Here’s “The World is New,” in case you’ve never heard it:

Welcome to Words That Stay

Welcome to Words That Stay, my little corner of the web. And considering the web is now comprised of over 27 billion websites, it is a VERY little corner indeed. But small or not, it’s mine and if you’re here, I need to assume you have interest in my life, career or in reading about professional camel racing, which are the three topics I tend to blog about the most. That’s unless you wandered into this site expecting to find the old Words That Stay. The one where I used to call myself Morpheus.

Yeah, that doesn’t exist anymore.

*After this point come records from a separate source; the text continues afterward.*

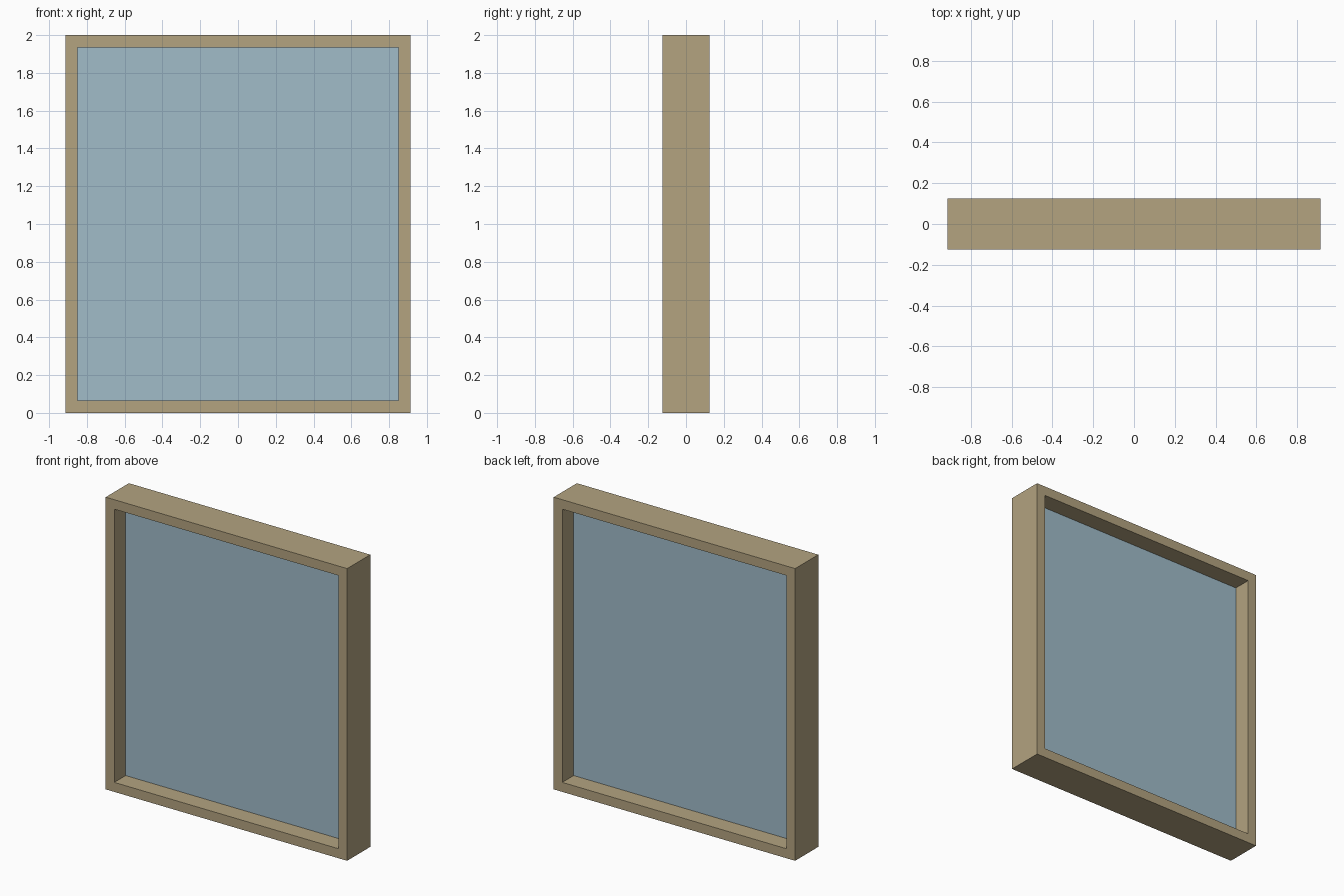
import bpy, bmesh

if "Cube" in bpy.data.objects:
    bpy.data.objects.remove(bpy.data.objects["Cube"])

HALF_W, HEIGHT, HALF_D, BAR = 0.914, 2.0, 0.125, 0.065


def material(name, rgb):
    # Convert display colour (0-255) to linear
    lin = [(c / 255 / 12.92) if c / 255 <= 0.04045 else ((c / 255 + 0.055) / 1.055) ** 2.4 for c in rgb]
    m = bpy.data.materials.new(name)
    m.diffuse_color = (*lin, 1.0)
    m.use_nodes = True
    m.node_tree.nodes["Principled BSDF"].inputs["Base Color"].default_value = m.diffuse_color
    return m


def add_object(name, bm, mat):
    bmesh.ops.recalc_face_normals(bm, faces=bm.faces)
    mesh = bpy.data.meshes.new(name)
    bm.to_mesh(mesh)
    bm.free()
    mesh.materials.append(mat)
    ob = bpy.data.objects.new(name, mesh)
    bpy.context.collection.objects.link(ob)
    return ob


def rectangle(bm, inset, y):
    x, lo, hi = HALF_W - inset, inset, HEIGHT - inset
    return [bm.verts.new((px, y, pz)) for px, pz in ((-x, lo), (x, lo), (x, hi), (-x, hi))]


# Window frame: a rectangular cross-section carried round four mitred corners
bm = bmesh.new()
loops = [rectangle(bm, i, y) for i, y in ((0, -HALF_D), (0, HALF_D), (BAR, HALF_D), (BAR, -HALF_D))]
for a, b in zip(loops, loops[1:] + loops[:1]):
    for i in range(4):
        j = (i + 1) % 4
        bm.faces.new((a[i], a[j], b[j], b[i]))
add_object("window_frame", bm, material("tan frame", (179, 163, 128)))

# Glass pane: thin plate in the middle of the frame depth
bm = bmesh.new()
front, back = rectangle(bm, BAR, -0.002), rectangle(bm, BAR, 0.002)
bm.faces.new(front)
bm.faces.new(back[::-1])
add_object("glass_pane", bm, material("pale blue glass", (161, 188, 201)))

Sorry.

Regardless of why you’re here, I’m going to assume you know who I am. If you don’t, you can read my bio page or look over my past projects. And if you know me, you probably know about what to expect from this website.

Then again, maybe not. You see, one of the reasons I created a website for myself is because most of my professional writing has been in the comic book medium, but that’s not all I write. In addition to comics, I also write a lot of short fiction and humor, but until Apple gets into the short story business, there’s never going to be much interest in short fiction. Not from publishers, at any rate.

So while I doubt I’ll be posting all of my short fiction here, I will be posting some. In fact, I’ve already added a couple of short stories and one attempt at David Sedaris-like autobiography (written long before he was publishing). They’re all in the fiction section. I’m hoping this website gives you a chance to see a type of writing from me that you may not be accustomed to. And if some of you are reading it, I might just have motivation to write more of it as well.

Of course, I’m not only going to be writing short fiction here. I’m sure I’ll be blogging about things as the mood strikes me, sharing previews of my current projects, discussing books and comics you should be reading, movies you should be watching and black magic rituals you should be performing with your mates the next time you’re bored on a Friday night. I also expect this site to change and evolve over the months ahead. After all, if I expect you to spend time sitting in this little corner, it’s up to me to keep things interesting.